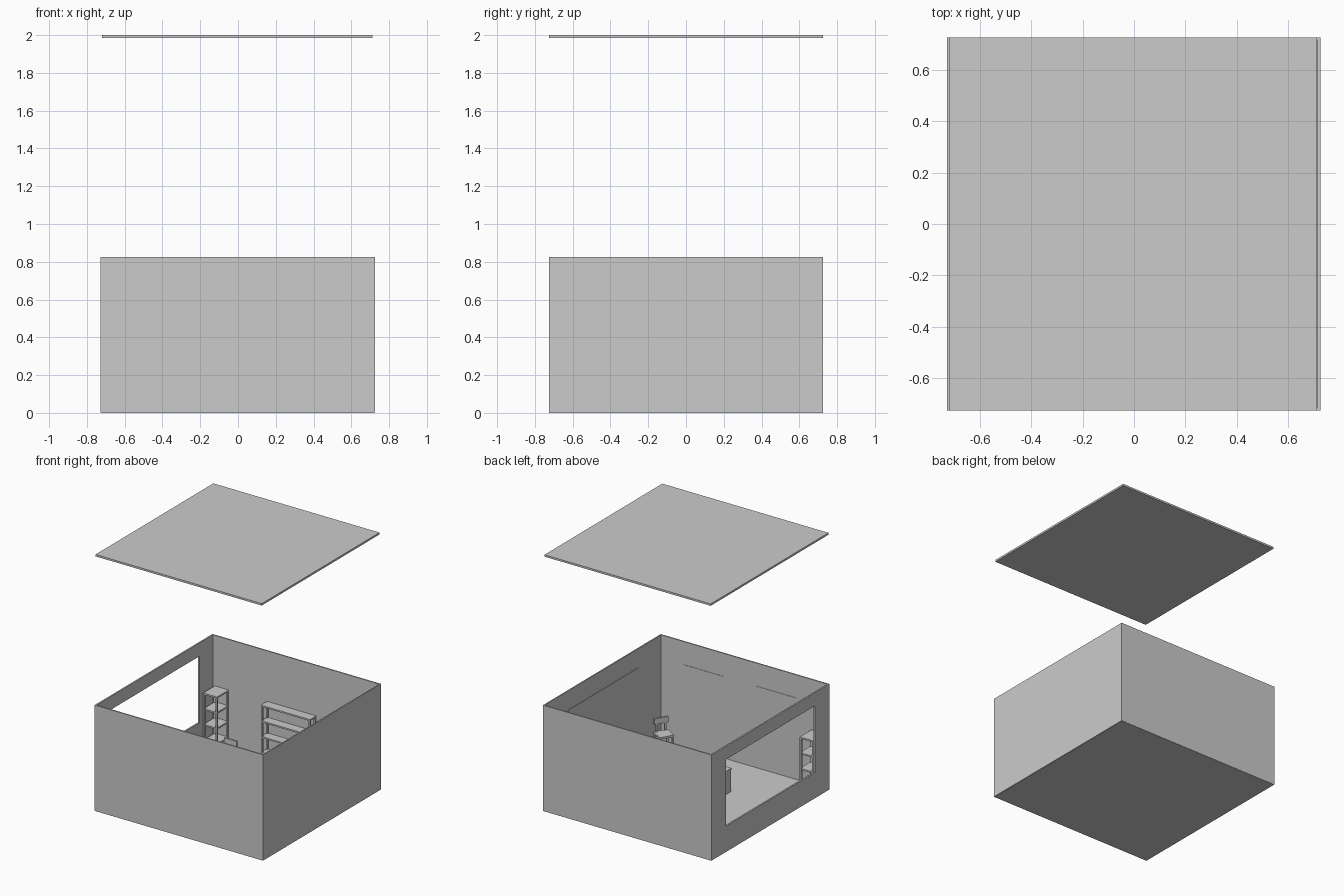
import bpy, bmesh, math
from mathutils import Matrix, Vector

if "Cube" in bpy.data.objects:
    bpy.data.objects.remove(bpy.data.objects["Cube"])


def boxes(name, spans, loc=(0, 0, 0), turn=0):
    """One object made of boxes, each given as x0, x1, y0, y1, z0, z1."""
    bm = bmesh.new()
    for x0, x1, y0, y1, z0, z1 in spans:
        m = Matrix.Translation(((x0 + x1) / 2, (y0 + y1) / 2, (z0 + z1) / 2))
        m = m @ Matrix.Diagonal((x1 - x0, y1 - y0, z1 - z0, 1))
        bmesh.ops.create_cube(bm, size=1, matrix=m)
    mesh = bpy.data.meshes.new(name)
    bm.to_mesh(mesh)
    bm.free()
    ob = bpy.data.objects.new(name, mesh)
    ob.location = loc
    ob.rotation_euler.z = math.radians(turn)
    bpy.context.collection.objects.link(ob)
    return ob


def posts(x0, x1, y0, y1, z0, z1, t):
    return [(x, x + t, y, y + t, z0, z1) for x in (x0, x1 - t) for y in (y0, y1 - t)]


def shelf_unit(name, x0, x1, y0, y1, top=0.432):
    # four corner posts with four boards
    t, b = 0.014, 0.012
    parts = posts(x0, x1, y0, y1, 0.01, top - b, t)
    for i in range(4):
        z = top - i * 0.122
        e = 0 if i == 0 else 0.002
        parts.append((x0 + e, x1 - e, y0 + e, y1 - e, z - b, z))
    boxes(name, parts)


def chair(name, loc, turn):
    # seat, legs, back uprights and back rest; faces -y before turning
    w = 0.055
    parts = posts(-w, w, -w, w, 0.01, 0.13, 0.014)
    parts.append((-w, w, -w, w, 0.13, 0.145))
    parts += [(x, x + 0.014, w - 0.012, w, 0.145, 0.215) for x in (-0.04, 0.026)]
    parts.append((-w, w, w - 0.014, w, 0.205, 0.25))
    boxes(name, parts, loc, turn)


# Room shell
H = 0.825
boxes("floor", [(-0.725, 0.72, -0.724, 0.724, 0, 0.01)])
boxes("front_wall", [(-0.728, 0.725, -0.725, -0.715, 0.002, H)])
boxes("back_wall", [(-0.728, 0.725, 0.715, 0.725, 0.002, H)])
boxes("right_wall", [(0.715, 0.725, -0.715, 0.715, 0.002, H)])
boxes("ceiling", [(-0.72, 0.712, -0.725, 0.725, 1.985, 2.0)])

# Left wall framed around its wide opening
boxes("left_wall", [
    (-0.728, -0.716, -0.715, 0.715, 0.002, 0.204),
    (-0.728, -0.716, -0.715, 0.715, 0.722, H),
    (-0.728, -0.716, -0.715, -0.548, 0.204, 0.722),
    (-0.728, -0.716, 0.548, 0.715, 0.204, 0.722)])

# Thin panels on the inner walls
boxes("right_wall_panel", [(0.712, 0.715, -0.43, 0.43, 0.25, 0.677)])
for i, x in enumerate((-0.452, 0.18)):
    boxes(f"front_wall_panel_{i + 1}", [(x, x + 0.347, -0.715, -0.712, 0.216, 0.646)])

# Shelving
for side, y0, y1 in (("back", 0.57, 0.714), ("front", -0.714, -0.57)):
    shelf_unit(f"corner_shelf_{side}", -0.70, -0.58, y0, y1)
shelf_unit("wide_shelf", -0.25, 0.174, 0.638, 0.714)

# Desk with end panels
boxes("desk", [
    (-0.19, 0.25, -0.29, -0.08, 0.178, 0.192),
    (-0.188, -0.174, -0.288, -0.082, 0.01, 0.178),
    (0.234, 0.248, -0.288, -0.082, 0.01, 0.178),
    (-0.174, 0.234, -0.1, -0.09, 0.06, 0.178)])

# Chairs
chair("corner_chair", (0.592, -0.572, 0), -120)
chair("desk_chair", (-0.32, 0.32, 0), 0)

--

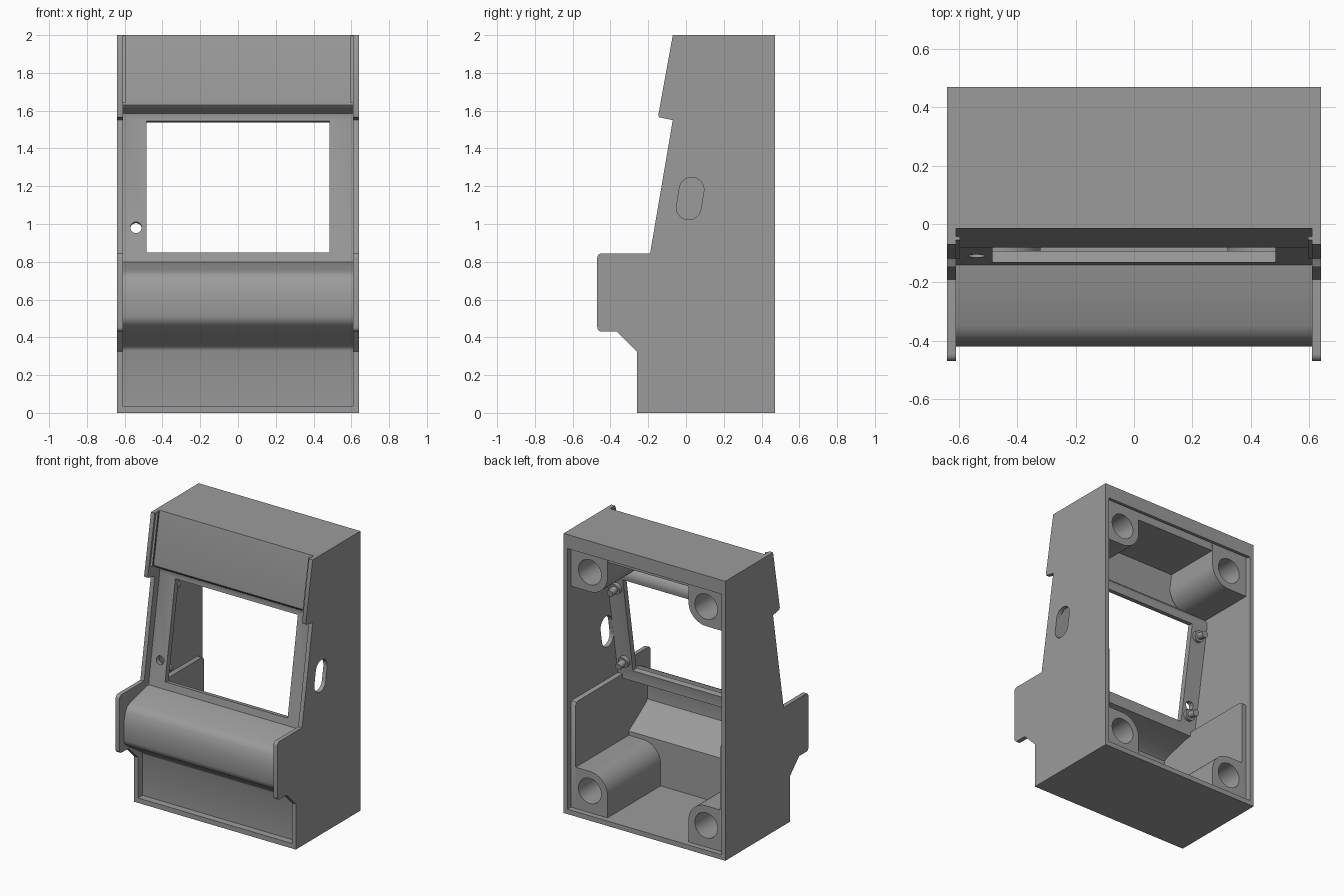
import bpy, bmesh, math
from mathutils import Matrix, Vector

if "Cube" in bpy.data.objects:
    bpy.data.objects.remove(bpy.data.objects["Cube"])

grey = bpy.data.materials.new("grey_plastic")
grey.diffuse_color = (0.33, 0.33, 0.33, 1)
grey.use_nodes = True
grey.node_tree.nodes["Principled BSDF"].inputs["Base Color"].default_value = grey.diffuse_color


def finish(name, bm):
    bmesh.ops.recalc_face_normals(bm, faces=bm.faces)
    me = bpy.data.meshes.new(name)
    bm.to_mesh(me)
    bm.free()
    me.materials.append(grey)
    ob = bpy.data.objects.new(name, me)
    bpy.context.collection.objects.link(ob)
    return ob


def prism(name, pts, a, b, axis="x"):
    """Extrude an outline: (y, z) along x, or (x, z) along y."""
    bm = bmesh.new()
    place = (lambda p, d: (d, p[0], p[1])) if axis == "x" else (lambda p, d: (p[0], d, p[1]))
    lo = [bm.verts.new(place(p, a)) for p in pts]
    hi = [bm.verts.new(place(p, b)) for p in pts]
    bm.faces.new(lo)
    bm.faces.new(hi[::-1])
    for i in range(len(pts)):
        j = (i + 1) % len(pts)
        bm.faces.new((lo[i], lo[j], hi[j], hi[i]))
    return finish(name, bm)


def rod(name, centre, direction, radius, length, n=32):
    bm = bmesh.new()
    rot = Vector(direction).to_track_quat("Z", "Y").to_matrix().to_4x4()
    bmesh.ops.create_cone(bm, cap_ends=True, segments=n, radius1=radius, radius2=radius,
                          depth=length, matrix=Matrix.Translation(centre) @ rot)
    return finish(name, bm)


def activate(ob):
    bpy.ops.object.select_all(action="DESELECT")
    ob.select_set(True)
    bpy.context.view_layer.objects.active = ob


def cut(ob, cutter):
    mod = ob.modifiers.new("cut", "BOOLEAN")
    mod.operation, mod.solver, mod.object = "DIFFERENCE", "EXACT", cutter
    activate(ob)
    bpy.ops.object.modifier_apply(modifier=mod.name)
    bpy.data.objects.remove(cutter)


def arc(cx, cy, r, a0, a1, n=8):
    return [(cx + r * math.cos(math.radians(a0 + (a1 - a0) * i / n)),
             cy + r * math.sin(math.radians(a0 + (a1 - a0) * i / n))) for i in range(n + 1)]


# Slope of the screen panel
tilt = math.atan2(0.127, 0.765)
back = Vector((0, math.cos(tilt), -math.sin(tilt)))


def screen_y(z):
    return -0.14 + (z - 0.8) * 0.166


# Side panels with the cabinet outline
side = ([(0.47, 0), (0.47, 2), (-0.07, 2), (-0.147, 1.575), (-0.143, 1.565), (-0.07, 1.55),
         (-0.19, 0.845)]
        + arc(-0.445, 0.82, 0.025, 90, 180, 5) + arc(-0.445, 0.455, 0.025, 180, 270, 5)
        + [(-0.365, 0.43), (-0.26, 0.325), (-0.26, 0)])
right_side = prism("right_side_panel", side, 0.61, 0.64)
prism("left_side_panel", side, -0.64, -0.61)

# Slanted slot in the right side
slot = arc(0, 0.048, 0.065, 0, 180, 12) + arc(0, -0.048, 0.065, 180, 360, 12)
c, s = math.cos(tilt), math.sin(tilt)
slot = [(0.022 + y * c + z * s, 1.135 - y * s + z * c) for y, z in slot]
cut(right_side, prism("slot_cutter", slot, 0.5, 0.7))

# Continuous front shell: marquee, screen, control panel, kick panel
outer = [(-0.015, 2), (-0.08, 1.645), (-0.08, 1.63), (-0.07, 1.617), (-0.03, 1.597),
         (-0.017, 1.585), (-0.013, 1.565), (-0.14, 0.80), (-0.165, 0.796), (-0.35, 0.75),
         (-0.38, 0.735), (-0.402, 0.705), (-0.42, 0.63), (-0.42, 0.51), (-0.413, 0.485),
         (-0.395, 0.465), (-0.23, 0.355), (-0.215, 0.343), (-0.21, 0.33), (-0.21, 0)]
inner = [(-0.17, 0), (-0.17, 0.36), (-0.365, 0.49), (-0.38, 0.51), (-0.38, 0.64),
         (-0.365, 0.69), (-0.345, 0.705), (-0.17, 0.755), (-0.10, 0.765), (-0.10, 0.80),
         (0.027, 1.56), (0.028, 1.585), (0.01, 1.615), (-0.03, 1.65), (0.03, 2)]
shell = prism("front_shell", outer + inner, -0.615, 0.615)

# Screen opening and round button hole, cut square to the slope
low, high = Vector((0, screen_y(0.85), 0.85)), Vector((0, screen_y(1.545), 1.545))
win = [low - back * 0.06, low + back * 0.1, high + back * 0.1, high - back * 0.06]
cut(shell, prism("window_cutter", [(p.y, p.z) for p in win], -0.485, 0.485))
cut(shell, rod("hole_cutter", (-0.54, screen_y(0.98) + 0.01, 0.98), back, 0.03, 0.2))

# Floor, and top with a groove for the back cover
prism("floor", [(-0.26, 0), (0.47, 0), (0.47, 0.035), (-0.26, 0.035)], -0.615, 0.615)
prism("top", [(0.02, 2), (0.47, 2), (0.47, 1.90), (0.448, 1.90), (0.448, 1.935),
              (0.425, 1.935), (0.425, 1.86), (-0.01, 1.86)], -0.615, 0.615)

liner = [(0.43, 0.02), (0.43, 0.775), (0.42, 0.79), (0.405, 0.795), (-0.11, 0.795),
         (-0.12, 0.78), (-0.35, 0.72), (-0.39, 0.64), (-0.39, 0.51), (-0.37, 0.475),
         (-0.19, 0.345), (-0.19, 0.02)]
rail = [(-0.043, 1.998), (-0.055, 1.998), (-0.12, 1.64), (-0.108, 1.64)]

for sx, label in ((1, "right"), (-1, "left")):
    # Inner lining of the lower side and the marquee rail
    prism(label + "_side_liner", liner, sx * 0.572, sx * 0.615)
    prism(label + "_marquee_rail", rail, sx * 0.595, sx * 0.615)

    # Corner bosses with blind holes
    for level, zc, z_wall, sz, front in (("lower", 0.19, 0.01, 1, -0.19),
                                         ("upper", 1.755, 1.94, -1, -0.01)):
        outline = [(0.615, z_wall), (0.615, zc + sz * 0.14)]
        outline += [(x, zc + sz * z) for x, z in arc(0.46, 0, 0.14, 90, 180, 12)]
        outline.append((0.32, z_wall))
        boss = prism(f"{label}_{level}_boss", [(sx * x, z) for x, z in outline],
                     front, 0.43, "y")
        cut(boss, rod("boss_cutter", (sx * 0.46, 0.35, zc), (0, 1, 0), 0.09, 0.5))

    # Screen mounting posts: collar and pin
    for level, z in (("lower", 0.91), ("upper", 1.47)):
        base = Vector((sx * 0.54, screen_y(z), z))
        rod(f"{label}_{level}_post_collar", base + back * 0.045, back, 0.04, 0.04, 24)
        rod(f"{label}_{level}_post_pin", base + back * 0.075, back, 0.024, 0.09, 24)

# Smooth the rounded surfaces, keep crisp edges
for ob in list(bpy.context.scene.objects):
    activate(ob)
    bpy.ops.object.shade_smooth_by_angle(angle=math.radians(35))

» PROBLEM DESCRIPTION: Above this task is a listing. Restate, word for word and with nothing added, the lines from the one with "bm.faces.new(lo)" through the one with "depth=length, matrix=Matrix.Translation(centre) @".

» RESPONSE BOX:
    bm.faces.new(lo)
    bm.faces.new(hi[::-1])
    for i in range(len(pts)):
        j = (i + 1) % len(pts)
        bm.faces.new((lo[i], lo[j], hi[j], hi[i]))
    return finish(name, bm)


def rod(name, centre, direction, radius, length, n=32):
    bm = bmesh.new()
    rot = Vector(direction).to_track_quat("Z", "Y").to_matrix().to_4x4()
    bmesh.ops.create_cone(bm, cap_ends=True, segments=n, radius1=radius, radius2=radius,
                          depth=length, matrix=Matrix.Translation(centre) @ rot)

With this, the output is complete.